emergency in the southern province of Tacna, Peru's prime
minister said on Wednesday he would not discuss protesters'
demands to change a new mining law until the area was calm.
Tacna is locked in a dispute with Moquegua, a neighboring
province, over how to share millions of dollars in taxes paid
by Southern Copper Corp (SPC.LM)PCU.N, one of the world's
largest mining companies.
Protesters, who have asked for a commission to review the
law that would redistribute royalties, have blocked roads, cut
water supplies and burned a mayor's office.
Over the weekend, the government gave the military the
green light to maintain order. On Tuesday, it went a step
further and declared a state of emergency.
"There will be no commission until Tacna is peaceful," said
Peruvian Prime Minister Yehude Simon, a leftist whose
appointment last month was seen as an effort by the government
to dissuade protesters from taking their complaints to the
"They have the right to protest, but not ... to burn
government buildings," he told reporters.
The legislation, passed by Congress last week, overhauls
the way royalties are distributed to all provinces in a country
with hundreds of mines. It would assess taxes based on how much
mineral wealth a mine produces, rather than on how much dirt a
mine moves, as the system does now.
President Alan Garcia is expected to sign the bill into
Under the current system, Moquegua will receive 20 percent
of taxes paid by Southern Copper that are distributed to
provinces, while 80 percent will go to Tacna.
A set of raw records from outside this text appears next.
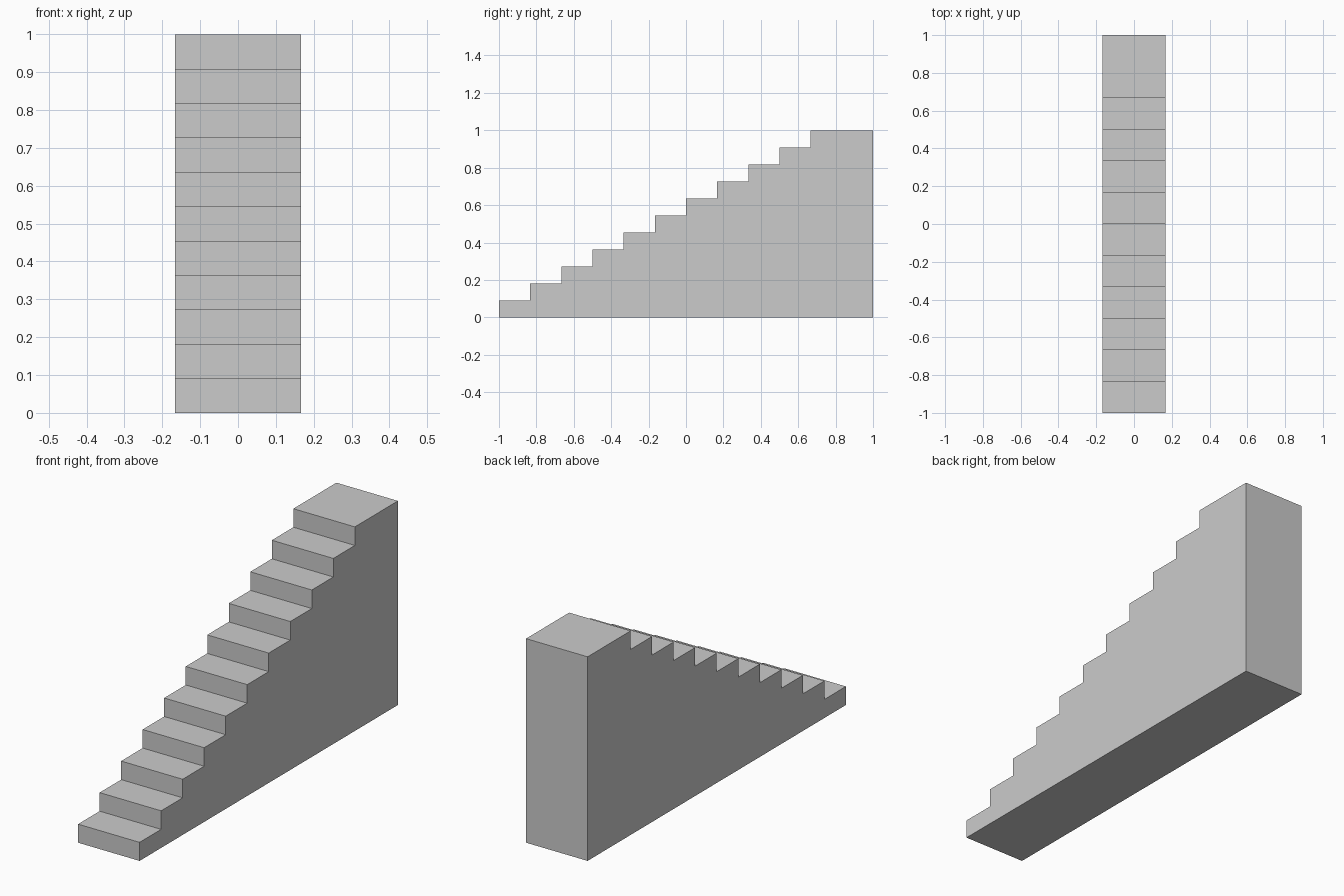
import bpy
import bmesh

if "Cube" in bpy.data.objects:
    bpy.data.objects.remove(bpy.data.objects["Cube"])

STEPS = 11
RISE = 1 / STEPS
RUN = 1 / 6
WIDTH = 1 / 3

# Side profile in (y, z): base, back wall, then the stepped edge
profile = [(1, 0), (1, 1)]
for i in reversed(range(STEPS)):
    y = -1 + i * RUN
    profile += [(y, (i + 1) * RISE), (y, i * RISE)]

# Solid staircase: profile extruded across the width
bm = bmesh.new()
side = bm.faces.new([bm.verts.new((-WIDTH / 2, y, z)) for y, z in profile])
extruded = bmesh.ops.extrude_face_region(bm, geom=[side], use_keep_orig=True)
moved = [g for g in extruded["geom"] if isinstance(g, bmesh.types.BMVert)]
bmesh.ops.translate(bm, verts=moved, vec=(WIDTH, 0, 0))
bmesh.ops.recalc_face_normals(bm, faces=bm.faces)

mesh = bpy.data.meshes.new("staircase")
bm.to_mesh(mesh)
bm.free()
bpy.context.collection.objects.link(bpy.data.objects.new("staircase", mesh))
The new law would
direct more money to Moquegua.
Southern Copper, which is a unit of Grupo Mexico
(GMEXICOB.MX), has the Cuajone mine and Ilo smelter in Moquegua
and the Toquepala mine in Tacna.
Leaders in both provinces say they need the revenue to pay
for basic services like water, electricity and education.
Some 40 percent of Peruvians live in poverty, despite seven
years of fast economic growth, and critics say Garcia has not
done enough to bring the boom's benefits to the poor.
(Additional reporting by Maria Luisa Palomino; Writing by Dana